grown-ish’s Social Media Advice Isn't Condescending & It's Actually Useful For Millennials
Millennials today have heard it a million times: having a booming social media presence can help you get a job and make vital connections. But on the flip side, one wrong move on Twitter or Instagram can ruin your reputation and destroy your brand just as quickly as it was created. And in the "Erase Your Social" episode of grown-ish, Zoey quickly learns about the struggles of using social media effectively — because not using it doesn't seem to be much of an option.
Any millennial can relate to the opening scenes of Episode 8. The waking up and immediately reaching for your phone only to drop it your face 10 seconds later. The desire to check your messages while you're taking a shower. Not being able to walk down the street without updating your Twitter status.

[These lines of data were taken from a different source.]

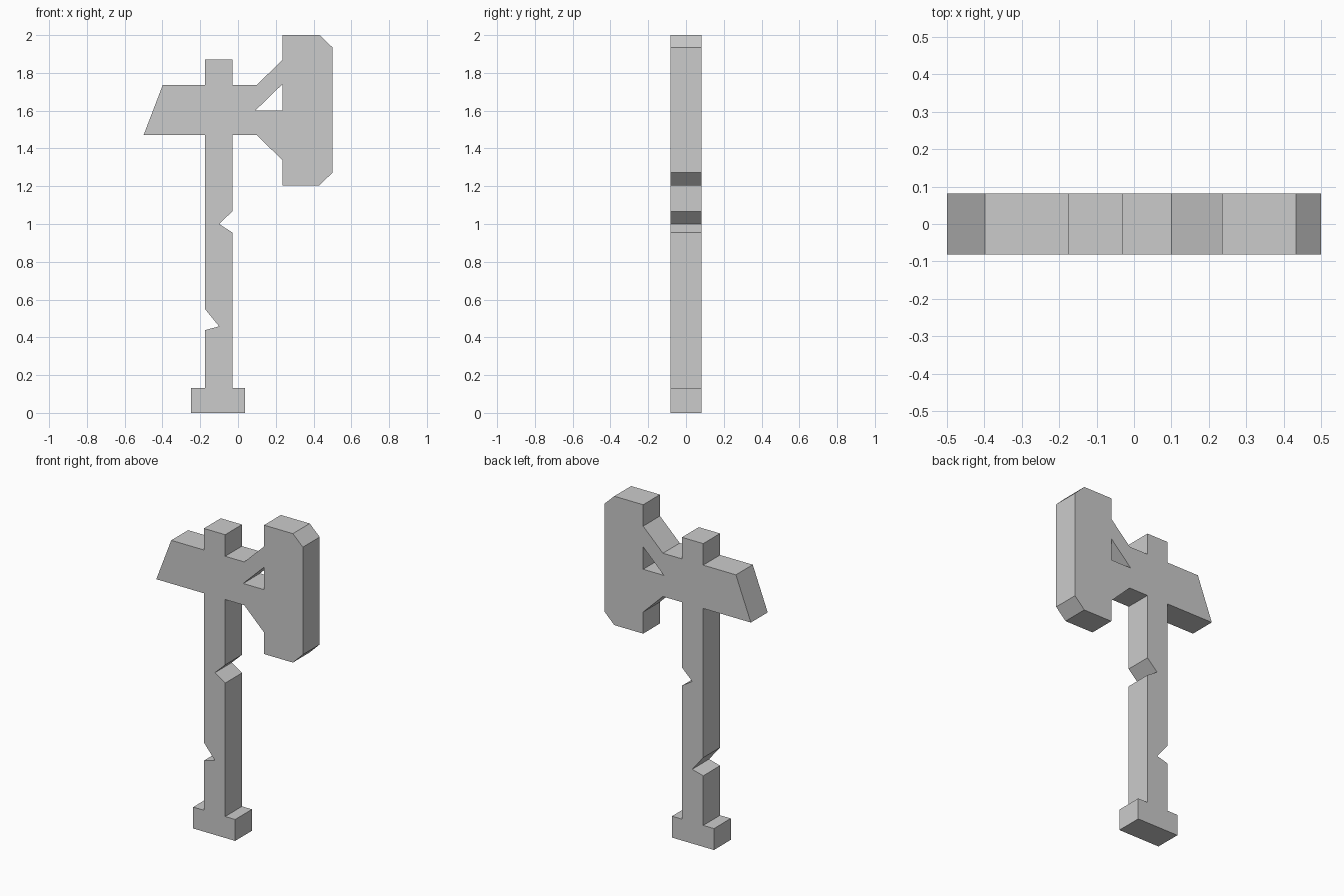
import bpy
import bmesh

cube = bpy.data.objects.get("Cube")
if cube:
    bpy.data.objects.remove(cube, do_unlink=True)

HALF_DEPTH = 0.082

stone = bpy.data.materials.new("plain_grey")
stone.use_nodes = True
grey = (0.6, 0.6, 0.6, 1.0)
stone.diffuse_color = grey
stone.node_tree.nodes["Principled BSDF"].inputs["Base Color"].default_value = grey


def slab(name, outline):
    """Extrude an x-z outline through the full depth of the axe."""
    bm = bmesh.new()
    face = bm.faces.new([bm.verts.new((x, -HALF_DEPTH, z)) for x, z in outline])
    grown = bmesh.ops.extrude_face_region(bm, geom=[face], use_keep_orig=True)
    moved = [v for v in grown["geom"] if isinstance(v, bmesh.types.BMVert)]
    bmesh.ops.translate(bm, verts=moved, vec=(0, 2 * HALF_DEPTH, 0))
    bmesh.ops.recalc_face_normals(bm, faces=bm.faces)
    mesh = bpy.data.meshes.new(name)
    bm.to_mesh(mesh)
    bm.free()
    mesh.materials.append(stone)
    obj = bpy.data.objects.new(name, mesh)
    bpy.context.collection.objects.link(obj)
    return obj


left, right = -0.175, -0.03      # sides of the shaft
low, high = 1.47, 1.737          # height range of the head's middle
back = 0.235                     # rear edge of the blade

# Foot of the handle
slab("pommel", [(-0.248, 0), (0.038, 0), (0.038, 0.132), (-0.248, 0.132)])

# Shaft with a notch chipped out of each side
slab("handle", [
    (left, 0.132), (right, 0.132),
    (right, 0.955), (-0.1, 1.0), (right, 1.067),
    (right, 1.87), (left, 1.87),
    (left, 0.55), (-0.1, 0.458), (left, 0.438)])

# Slanted spike behind the shaft
slab("back_spike", [(-0.5, low), (left, low), (left, high), (-0.398, high)])

# Flared neck, its triangular opening closed by the blade
slab("blade_neck", [
    (right, low), (0.1, low), (back, 1.338), (back, 1.602),
    (0.093, 1.602), (back, 1.74), (back, 1.868), (0.1, high), (right, high)])

# Blade with clipped outer corners
slab("blade", [
    (back, 1.205), (0.432, 1.205), (0.5, 1.272),
    (0.5, 1.935), (0.432, 2.0), (back, 2.0)])
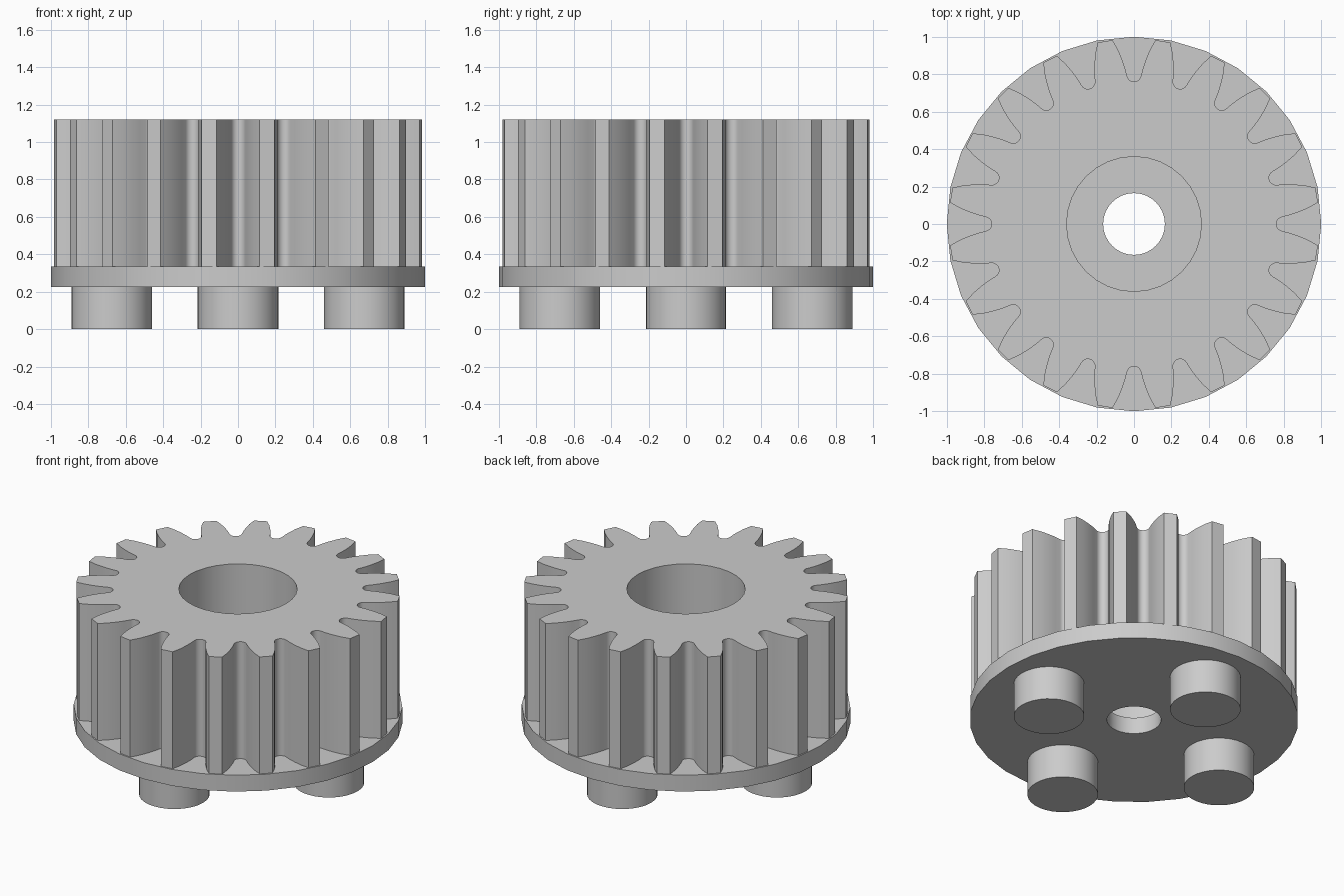
import bpy
import bmesh
from math import sin, cos, pi, radians

cube = bpy.data.objects.get("Cube")
if cube:
    bpy.data.objects.remove(cube, do_unlink=True)

grey = bpy.data.materials.new("plain grey")
grey.use_nodes = True
colour = (0.6, 0.6, 0.6, 1)
grey.diffuse_color = colour
grey.node_tree.nodes["Principled BSDF"].inputs["Base Color"].default_value = colour


def circle(radius, sides):
    return [(radius * cos(2 * pi * i / sides), radius * sin(2 * pi * i / sides))
            for i in range(sides)]


def extrude(name, loops, bottom, top, centre=(0, 0)):
    """Fill flat closed loops (inner ones are holes) and extrude to a solid."""
    curve = bpy.data.curves.new(name, 'CURVE')
    curve.dimensions = '2D'
    curve.fill_mode = 'BOTH'
    curve.extrude = (top - bottom) / 2
    for loop in loops:
        spline = curve.splines.new('POLY')
        spline.points.add(len(loop) - 1)
        for point, (x, y) in zip(spline.points, loop):
            point.co = (x, y, 0, 1)
        spline.use_cyclic_u = True
    obj = bpy.data.objects.new(name, curve)
    obj.location = (*centre, (top + bottom) / 2)
    bpy.context.collection.objects.link(obj)
    bpy.ops.object.select_all(action='DESELECT')
    obj.select_set(True)
    bpy.context.view_layer.objects.active = obj
    bpy.ops.object.convert(target='MESH')
    obj = bpy.context.object
    bm = bmesh.new()
    bm.from_mesh(obj.data)
    bmesh.ops.remove_doubles(bm, verts=bm.verts, dist=0.0001)
    bmesh.ops.recalc_face_normals(bm, faces=bm.faces)
    bm.to_mesh(obj.data)
    bm.free()
    obj.data.materials.clear()
    obj.data.materials.append(grey)
    bpy.ops.object.shade_smooth_by_angle(angle=radians(30))
    return obj


# Half of one tooth gap: (half width, distance from axis), rounded root then flank
TEETH = 20
half_gap = [(0.038 * sin(radians(a)), 0.798 - 0.038 * cos(radians(a)))
            for a in range(0, 76, 15)]
half_gap += [(0.047, 0.83), (0.062, 0.875), (0.085, 0.93), (0.115, 0.982)]
gap = [(-w, r) for w, r in reversed(half_gap[1:])] + half_gap

outline = []
for i in range(TEETH):
    a = 2 * pi * i / TEETH
    outline += [(r * cos(a) - w * sin(a), r * sin(a) + w * cos(a)) for w, r in gap]

# Toothed wheel with wide bore
extrude("gear_wheel", [outline, circle(0.36, 32)], 0.335, 1.12)

# Flange under the wheel with a narrow hole
extrude("base_flange", [circle(1, 32), circle(0.165, 32)], 0.225, 0.335)

# Four round pegs below the flange
for name, x, y in (("right", -1, 0), ("left", 1, 0), ("front", 0, -1), ("back", 0, 1)):
    extrude(name + "_peg", [circle(0.215, 32)], 0, 0.225, (0.675 * x, 0.675 * y))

Zoey's first day at her Teen Vogue fellowship begins with the obvious selfie. And then about 50 more photos follow. She explains to Luca that posting is pertinent to the brand she's currently building. And while the excessive snapping can be annoying, Zoey is completely right. 67 percent of millennials say they plan on starting their own business one day, according to a survey conducted by Bentley University. And with social media being one of the fastest growing advertising markets today, not having a presence can actually harm one in the long run.
And Zoey isn't the only one using social media to put herself out there. Likewise, Aaron uses Twitter to send out links about global issues he cares about; Nomi uses the platform to share her passionate opinions on pop-culture; and Jazz and Skye use their accounts to show sponsors how they would be great brand ambassadors. And this is exactly what numerous career coaches today tell you to do: use social media to build the career and life of your dreams. So many people are getting book deals, modeling gigs, and more from social media, which is all fine.
The only problem is no one ever really talks about the don'ts of using social media and when they do, it's often an anti-technology message in general. When Zoey gets a semi-promotion at her fellowship and the opportunity to shadow the Editor-in-Chief she gets a firm warning "not to embarrass me" in relation to her heavy social media usage. So, Zoey decides to go cold turkey — too bad she's the only one in her friend group who's face isn't buried in their smartphone.
In order to keep her job Zoey feels like her only option is completely shut off her phone. Well, unfortunately, that's not smart for two reasons. First of all, that's not safe; and pretending Twitter and Instagram don't exist doesn't change anything, because let's face it: social media isn't going anywhere.
While there are times when its usage is totally unnecessary — like if you're about to go full out Nomi and troll celebrity accounts, take a walk — social media has been incredibly helpful in sparking important conversations and movements in the world today — i.e. #MeToo, #BlackLivesMatter, and #LoveWins.
According to the American Press Institute, Millennials use all sorts of of social media networks to get their news. In fact, 88 percent of those surveyed in one study got news from Facebook, while 83 percent from YouTube and 50 percent from Instagram.
So where does that leave millennials today in terms of social media usage? To tweet or not to tweet is a real question and unfortunately, there's no hard and fast answer. Using social media is just one big balancing act.
And fortunately, instead of grown-ish patronizing young adults about their social media and smartphone usage, the show takes the opportunity to educate everyone on the downsides — being banned from Twitter and having an embarrassing video resurface — as well as the upsides — making connections with people around the world.
Now let's just hope that the next time Zoey takes a selfie in a fashion closet full of unreleased clothes, she checks her surroundings before posting.
Editor's note: After publication, we discovered this article did not meet our editorial standards: There were portions that did not correctly attribute another source. It has been updated to meet our standards.